In a White House briefing, Sullivan stated, “Iran is preparing to train Russian forces to use these UAVs.”
On July 16, CNN reported that a Russian delegation had visited an airfield in central Iran at least twice in the last month to examine weapons-capable drones. Their broadcast stated, “Iran began showcasing the Shahed-191 and Shahed-129 drones, also known as UAVs or Unmanned Aerial Vehicles, to Russia at Kashan Airfield south of Tehran in June. Both types of drones are capable of carrying precision-guided missiles.”
Of course, this is not the whole story. Behind the scenes, there are severe clashes between Tehran and Moscow. However, both countries are trying to conceal them to save their view at the international level.
In an interview with the semiofficial Sharq daily on July 18, the Russian Ambassador in Iran Levan Dzhagaryan revealed that Tehran owes over hundreds of billions of euros to Moscow. According to Dzhagaryan, this considerable debt is related to Bushehr nuclear plant. However, he refused to leak further details.
He said, “Iran owed us and had yet to pay for building the Bushehr plant. Foreign Minister Sergey Lavrov has also discussed this issue with the Iranian foreign minister.”
The daily also questioned the ambassador about the Bushehr nuclear plant situation. One reporter asked, “Why is this plant incapable of providing power even for Bushehr?” In response, Dzhagaryan said, “You don’t know many things, and I cannot say details. There are some things I don’t want to expose unveil. However, it is obvious that Iran has a multi-hundred-billion-euro debt to us and refuses to settle it.”
Further Distinctions Between Iran-Russia
The differences are not limited to debts alone. There is also severe competition between Tehran and Moscow in financial and trade aspects.
On July 16, the Wall Street Journal revealed, “Iran and Russia are engaged in a fierce competition for sales of oil, refined crude products and metals in India, China and across Asia, as Moscow sells at prices that are undercutting one of its few supporters during the Ukraine invasion.”
WSJ Benoit Faucon wrote, “‘It’s murderous,’ an Iranian trader said of the $30 a ton discounts that Indian and Chinese buyers wanted to match Russian steel prices. ‘They are destroying the market,’ said Hamid Hosseini, the spokesman for the Iranian Oil, Gas and Petrochemical Products Exporters Union, speaking of Russia.”
In conclusion, not only did the Astana Summit fail to reduce the rifts between the three participants, but it also revealed profound and complicated distinctions.
However, only Tehran has addressed its vulnerability versus the international community and ongoing public protests, which have severely challenged the entire ruling system in recent months.

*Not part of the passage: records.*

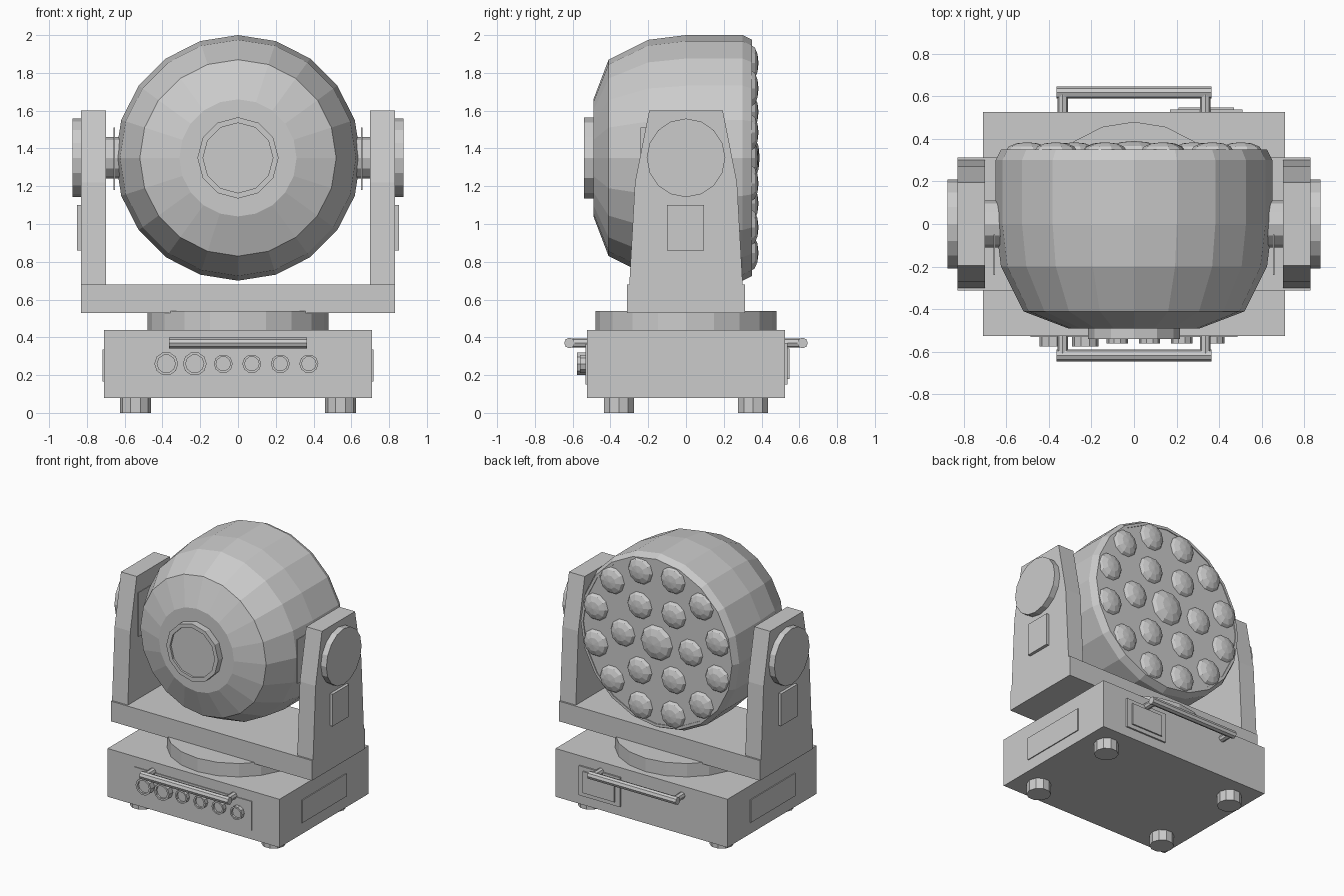
import bpy, bmesh, math
from mathutils import Matrix, Vector

cube = bpy.data.objects.get("Cube")
if cube:
    bpy.data.objects.remove(cube, do_unlink=True)

GREY = (0.6, 0.6, 0.6, 1.0)
grey = bpy.data.materials.new("plain_grey")
grey.use_nodes = True
grey.diffuse_color = GREY
grey.node_tree.nodes["Principled BSDF"].inputs["Base Color"].default_value = GREY

# Rotation that takes local +z to each named direction
TURN = {
    "Z": Matrix.Identity(4),
    "X": Matrix.Rotation(math.pi / 2, 4, "Y"),
    "-X": Matrix.Rotation(-math.pi / 2, 4, "Y"),
    "Y": Matrix.Rotation(-math.pi / 2, 4, "X"),
    "-Y": Matrix.Rotation(math.pi / 2, 4, "X"),
}


def finish(name, bm):
    bmesh.ops.recalc_face_normals(bm, faces=bm.faces)
    mesh = bpy.data.meshes.new(name)
    bm.to_mesh(mesh)
    bm.free()
    mesh.materials.append(grey)
    obj = bpy.data.objects.new(name, mesh)
    bpy.context.collection.objects.link(obj)
    return obj


def box(name, low, high):
    low, high = Vector(low), Vector(high)
    bm = bmesh.new()
    bmesh.ops.create_cube(bm, size=1)
    for v in bm.verts:
        v.co = (low + high) / 2 + v.co * (high - low)
    return finish(name, bm)


def lathe(name, profile, sides, at, axis="Z"):
    """Spin (radius, height) points round an axis; open ends are capped."""
    bm = bmesh.new()
    rings = []
    for r, h in profile:
        count = sides if r > 0 else 1
        rings.append([bm.verts.new((r * math.cos(math.tau * i / sides),
                                    r * math.sin(math.tau * i / sides), h))
                      for i in range(count)])
    for a, b in zip(rings, rings[1:]):
        for i in range(sides):
            j = (i + 1) % sides
            quad = [a[i % len(a)], a[j % len(a)], b[j % len(b)], b[i % len(b)]]
            bm.faces.new(list(dict.fromkeys(quad)))
    for ring in (rings[0], rings[-1]):
        if len(ring) > 1:
            bm.faces.new(ring)
    bm.transform(Matrix.Translation(at) @ TURN[axis])
    return finish(name, bm)


def cylinder(name, radius, length, sides, at, axis="Z"):
    return lathe(name, [(radius, 0), (radius, length)], sides, at, axis)


def rimmed(name, radius, inner, length, dip, sides, at, axis):
    return lathe(name, [(radius, 0), (radius, length), (inner, length),
                        (inner, length - dip)], sides, at, axis)


def prism_x(name, outline, x0, x1):
    """Extrude a (y, z) outline along x."""
    bm = bmesh.new()
    face = bm.faces.new([bm.verts.new((x0, y, z)) for y, z in outline])
    out = bmesh.ops.extrude_face_region(bm, geom=[face])
    moved = [g for g in out["geom"] if isinstance(g, bmesh.types.BMVert)]
    bmesh.ops.translate(bm, verts=moved, vec=(x1 - x0, 0, 0))
    return finish(name, bm)


SIDES = ((1, "left", "X"), (-1, "right", "-X"))
ENDS = ((-1, "front", "-Y"), (1, "back", "Y"))
PIVOT = 1.35

# Base with feet and turntable
box("base", (-0.71, -0.525, 0.08), (0.71, 0.525, 0.44))
cylinder("turntable", 0.48, 0.1, 20, (0, 0, 0.44))
for sx, side, _ in SIDES:
    for sy, end, _ in ENDS:
        cylinder(f"{end}_{side}_foot", 0.083, 0.08, 10, (sx * 0.543, sy * 0.355, 0))

# Base panels
box("control_panel", (-0.485, -0.531, 0.15), (0.485, -0.525, 0.365))
box("rear_panel", (0.17, 0.525, 0.15), (0.51, 0.537, 0.37))
box("rear_panel_cover", (0.21, 0.537, 0.18), (0.47, 0.547, 0.34))
for sx, side, axis in SIDES:
    box(f"{side}_base_panel", (sx * 0.71, -0.265, 0.165), (sx * 0.717, 0.26, 0.335))

# Row of sockets
for i in range(6):
    big = i < 2
    rimmed(f"socket_{i + 1}", 0.063 if big else 0.05, 0.048 if big else 0.038,
           0.047 if big else 0.032, 0.015, 10,
           (-0.38 + 0.151 * i, -0.529, 0.26), "-Y")

# Carrying handles
for sy, end, axis in ENDS:
    cylinder(f"{end}_handle_bar", 0.028, 0.73, 8, (-0.365, sy * 0.617, 0.37), "X")
    for sx, side, _ in SIDES:
        cylinder(f"{end}_handle_{side}_post", 0.025, 0.095, 8,
                 (sx * 0.335, sy * 0.522, 0.37), axis)

# Yoke: crossbar, tapered arms, pivot covers and axles
box("yoke_crossbar", (-0.83, -0.313, 0.53), (0.83, 0.313, 0.68))
half = [(0.3, 0.68), (0.27, 1.22), (0.195, 1.6)]
arm = half + [(-y, z) for y, z in reversed(half)]
for sx, side, axis in SIDES:
    prism_x(f"{side}_yoke_arm", arm, sx * 0.7, sx * 0.83)
    cylinder(f"{side}_pivot_cover", 0.208, 0.045, 16, (sx * 0.83, 0, PIVOT), axis)
    box(f"{side}_arm_plate", (sx * 0.83, -0.1, 0.86), (sx * 0.852, 0.095, 1.1))
    cylinder(f"{side}_axle", 0.11, 0.12, 12, (sx * 0.59, 0, PIVOT), axis)
    box(f"{side}_head_bracket", (sx * 0.652, -0.24, 1.18), (sx * 0.66, -0.05, 1.51))

# Lamp head and front cap
lathe("lamp_head", [(0.31, -0.49), (0.52, -0.41), (0.625, -0.2), (0.65, 0),
                    (0.65, 0.3), (0.625, 0.35), (0.605, 0.35), (0.605, 0.344)],
      20, (0, 0, PIVOT), "Y")
rimmed("head_cap", 0.215, 0.185, 0.05, 0.015, 12, (0, -0.49, PIVOT), "-Y")


# Faceted lenses in rings of one, six and twelve
def lens(name, radius, height, x, z):
    dome = [(radius * math.cos(a), height * math.sin(a))
            for a in (0, math.pi / 6, math.pi / 3)] + [(0, height)]
    lathe(name, dome, 10, (x, 0.344, PIVOT + z), "Y")


lens("centre_lens", 0.13, 0.046, 0, 0)
for ring, count, radius, start in (("inner", 6, 0.28, 0), ("outer", 12, 0.52, 15)):
    for i in range(count):
        a = math.radians(start) + math.tau * i / count
        lens(f"{ring}_lens_{i + 1}", 0.1, 0.04, radius * math.cos(a), radius * math.sin(a))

Meanwhile, US Special Envoy for Iran Rob Malley, who played a crucial role in closing the nuclear deal with the mullahs, has now expressed disappointment over Tehran’s nuclear ambitions. In an interview with CNN on July 20, he said that the “window to revive nuclear deal is rapidly closing.”
He added, “Iran has a choice now. It can opt for a position of relative dependency on Russia—Russia itself has been isolated internationally and have a very narrow economic opportunity with Russia which really can’t go very far, or it can choose to come back into the deal. If it chooses the path of not getting back into the deal, of greater isolation and then having to turn to Russia, having to sell armed drones to Russia, that’s a choice that is not a particularly attractive one.”
On July 19, US State Department Spokesperson Ned Price said, “With each passing day it is– we’re not just treading water, but we’re losing ground. And Iran is sending a signal to us and to the rest of the world that it has no interest in mutually returning to compliance with the JCPOA. If Iran makes clear that it has no intention of doing so and the deal that’s on the table is obviated by Iran’s continuing advancements in its nuclear program, we will pursue another path.”